If you've ever studied any chemistry or biology, there's a very good chance you've come across the common pictorial representation of what a chromosome is supposed to look like.

As millions of high-schoolers and undergraduates will attest, it's a tall, narrow X-shape - visualising what two joined chromatids look like after DNA replication takes place, but before cell division is complete, at which point they've separated to become their own individual chromosomes.

Unfortunately, there's a small problem with this ubiquitous symbol, scientists say, at least in terms of how accurate its depiction is.

"For 90 percent of the time, chromosomes don't exist like that," says physician-scientist Jun-Han Su, formerly of Harvard University.

In a study published this year, Su and his team devised a new way of imaging the 3D organisation of the chromatin in human cells, giving us a much more meticulous understanding of chromosome chemistry than the iconic X ever could.

010 chromosome 1(Xiaowei Zhuang lab)

Above: Multi-coloured image of chromatin, using multiplexed fluorescence in situ hybridisation and super-resolution microscopy.

"It's quite important to determine the 3D organisation," says senior researcher Xiaowei Zhuang, "to understand the molecular mechanisms underlying the organisation and to also understand how this organisation regulates genome function."

Using a new high-resolution 3D imaging system – which involved joining together multiple snapshots of genomic loci along DNA chains – the researchers were able to visualise chromosomes up close in a way that's never been seen before, and even glimpse aspects of transcription activity.

High school and CHEM101 will never be the same.
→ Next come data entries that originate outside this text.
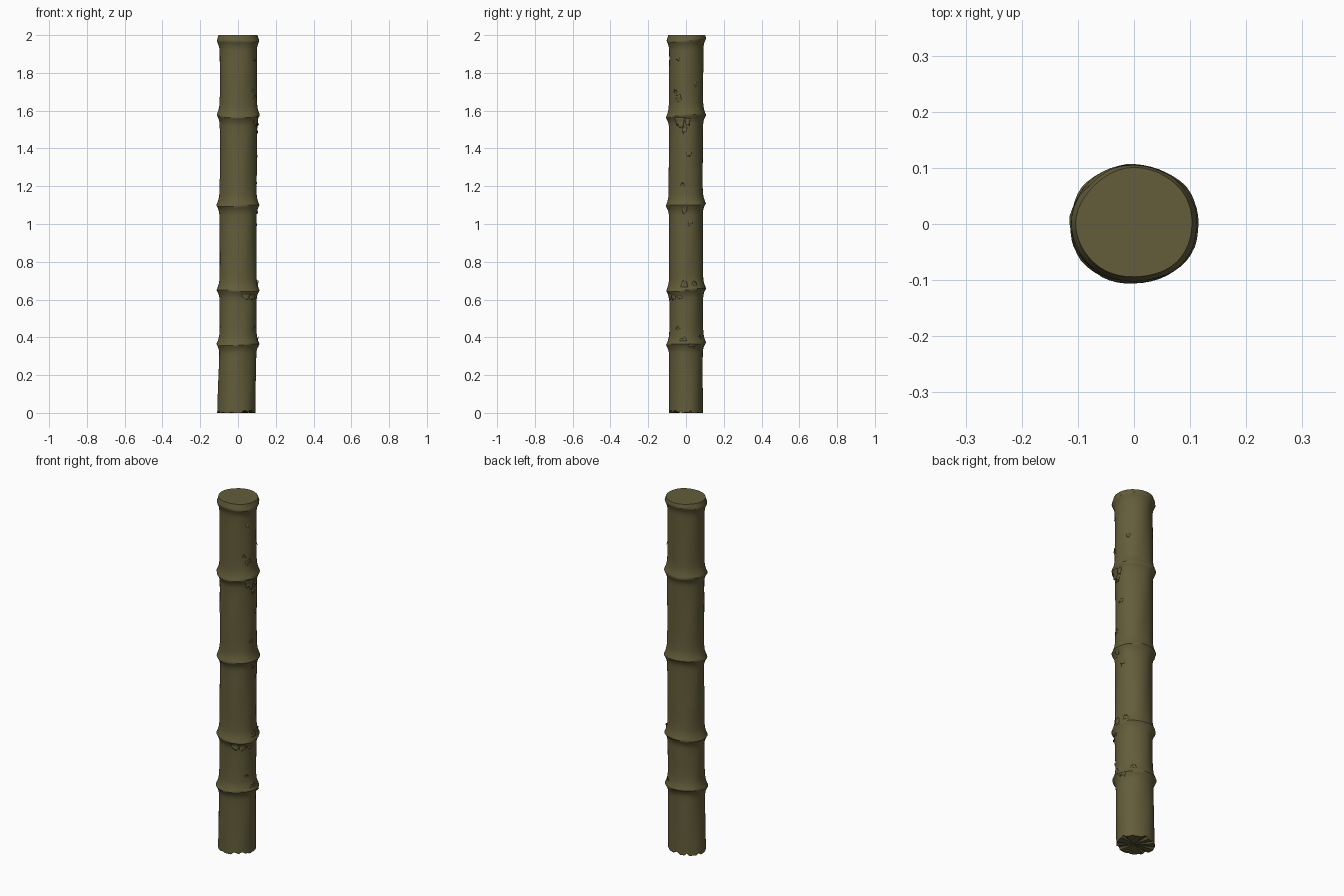
import bpy, bmesh, math, random

if "Cube" in bpy.data.objects:
    bpy.data.objects.remove(bpy.data.objects["Cube"])

random.seed(7)
SEG = 48
TAU = 2 * math.pi

bark = bpy.data.materials.new("olive brown stalk")
bark.diffuse_color = (0.125, 0.110, 0.043, 1)
bark.use_nodes = True
bark.node_tree.nodes["Principled BSDF"].inputs["Base Color"].default_value = bark.diffuse_color

NODES = [0.365, 0.65, 1.10, 1.573, 1.972]   # heights of the swollen joints


def lerp_profile(z, points):
    for (z0, v0), (z1, v1) in zip(points, points[1:]):
        if z <= z1:
            return v0 + (v1 - v0) * (z - z0) / (z1 - z0)
    return points[-1][1]


def surface(a, z, lift=0.0):
    """Point on the stalk at angle a and height z."""
    rx = lerp_profile(z, [(0, 0.101), (0.2, 0.099), (0.37, 0.097), (2, 0.0985)])
    ry = lerp_profile(z, [(0, 0.090), (0.37, 0.089), (2, 0.0905)])
    cx = lerp_profile(z, [(0, -0.009), (0.3, -0.003), (0.6, 0.001), (2, 0.001)])
    swell = 0.0
    for n in NODES:
        zn = n - 0.007 * math.sin(a) * -1 + 0.004 * math.sin(2 * a + n * 9)
        d = z - zn
        width = 0.055 if d > 0 else 0.038
        t = abs(d) / width
        peak = 0.009 if n > 1.9 else 0.0115
        swell += peak * math.exp(-2.6 * t) + 0.006 * math.exp(-2.0 * t * t)
    bump = 0.0012 * math.sin(3 * a + 5 * z) + 0.0008 * math.sin(5 * a - 13 * z)
    k = swell + bump + lift
    return (cx + (rx + k) * math.cos(a), (ry + k) * math.sin(a), z)


def finish(name, bm):
    me = bpy.data.meshes.new(name)
    bmesh.ops.recalc_face_normals(bm, faces=bm.faces)
    bm.to_mesh(me)
    bm.free()
    me.materials.append(bark)
    ob = bpy.data.objects.new(name, me)
    bpy.context.collection.objects.link(ob)
    bpy.context.view_layer.objects.active = ob
    for o in bpy.context.selected_objects:
        o.select_set(False)
    ob.select_set(True)
    bpy.ops.object.shade_smooth_by_angle(angle=math.radians(40))
    return ob


# Stalk: lofted rings, dense around the joints, with flat ends
levels = {0.0, 2.0}
levels.update(i * 0.04 for i in range(50))
for n in NODES:
    levels.update(n + d * 0.008 for d in range(-6, 7) if n + d * 0.008 < 1.996)
bm = bmesh.new()
rings = []
for z in sorted(levels):
    ring = []
    for i in range(SEG):
        p = list(surface(TAU * i / SEG, z))
        if z == 0.0:                       # ragged cut at the foot
            p[2] = random.choice((0, 0, 0.004, 0.012))
        ring.append(bm.verts.new(p))
    rings.append(ring)
for lo, hi in zip(rings, rings[1:]):
    for i in range(SEG):
        j = (i + 1) % SEG
        bm.faces.new((lo[i], lo[j], hi[j], hi[i]))
for ring, z in ((rings[0], 0.003), (rings[-1], 2.0)):
    hub = bm.verts.new((0, 0, z))
    for i in range(SEG):
        bm.faces.new((ring[i], ring[(i + 1) % SEG], hub))
finish("stalk", bm)


# Peeling flakes: small ragged strips that lift away at one end
def flake(bm, deg, z, width, height, lift):
    nu, nv = 5, 4
    grid = []
    for v in range(nv + 1):
        t = v / nv
        row = []
        for u in range(nu + 1):
            s = u / nu - 0.5
            w = width * (1 - 0.45 * t)
            a = math.radians(deg) + s * w / 0.095
            zz = z + height * t
            if v == nv:
                zz += random.uniform(-0.4, 0.3) * height
            out = -0.001 + lift * t ** 1.6 * (1 - abs(s))
            row.append(bm.verts.new(surface(a, min(zz, 1.995), out)))
        grid.append(row)
    for r0, r1 in zip(grid, grid[1:]):
        for u in range(nu):
            bm.faces.new((r0[u], r0[u + 1], r1[u + 1], r1[u]))


# angle, foot height, width, height (negative hangs down), lift
FLAKES = [
    (-25, 1.645, 0.04, 0.035, 0.008), (-38, 1.69, 0.025, 0.02, 0.006),
    (-20, 1.565, 0.06, -0.05, 0.012), (5, 1.56, 0.03, -0.035, 0.012),
    (-28, 1.885, 0.02, -0.02, 0.005), (-5, 1.515, 0.03, -0.03, 0.009),
    (10, 1.38, 0.03, -0.025, 0.007), (-12, 1.20, 0.025, 0.02, 0.006),
    (-5, 1.09, 0.03, -0.03, 0.008), (15, 1.02, 0.03, -0.025, 0.006),
    (28, 0.675, 0.03, 0.025, 0.010), (-5, 0.665, 0.04, 0.03, 0.010),
    (-66, 0.63, 0.05, -0.025, 0.010), (-45, 0.625, 0.04, -0.03, 0.010),
    (-20, 0.62, 0.03, -0.02, 0.008), (-28, 0.435, 0.03, 0.022, 0.007),
    (-8, 0.38, 0.04, 0.02, 0.009), (18, 0.37, 0.04, -0.025, 0.010),
    (50, 0.39, 0.03, 0.02, 0.007), (35, 1.75, 0.025, -0.02, 0.006),
]
bm = bmesh.new()
for f in FLAKES:
    flake(bm, *f)
flakes = finish("peeling_flakes", bm)
mod = flakes.modifiers.new("thickness", 'SOLIDIFY')
mod.thickness = 0.0015
mod.offset = 0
The team is sharing their data online so other researchers can take their analysis further, and so we can explore this (almost) invisible part of ourselves even more in the future.

"We envision broad application of this high-throughput, multi-scale, and multi-modal imaging technology, which provides an integrated view of chromatin organisation in its native structural and functional context," the team explains.

The findings are reported in Cell.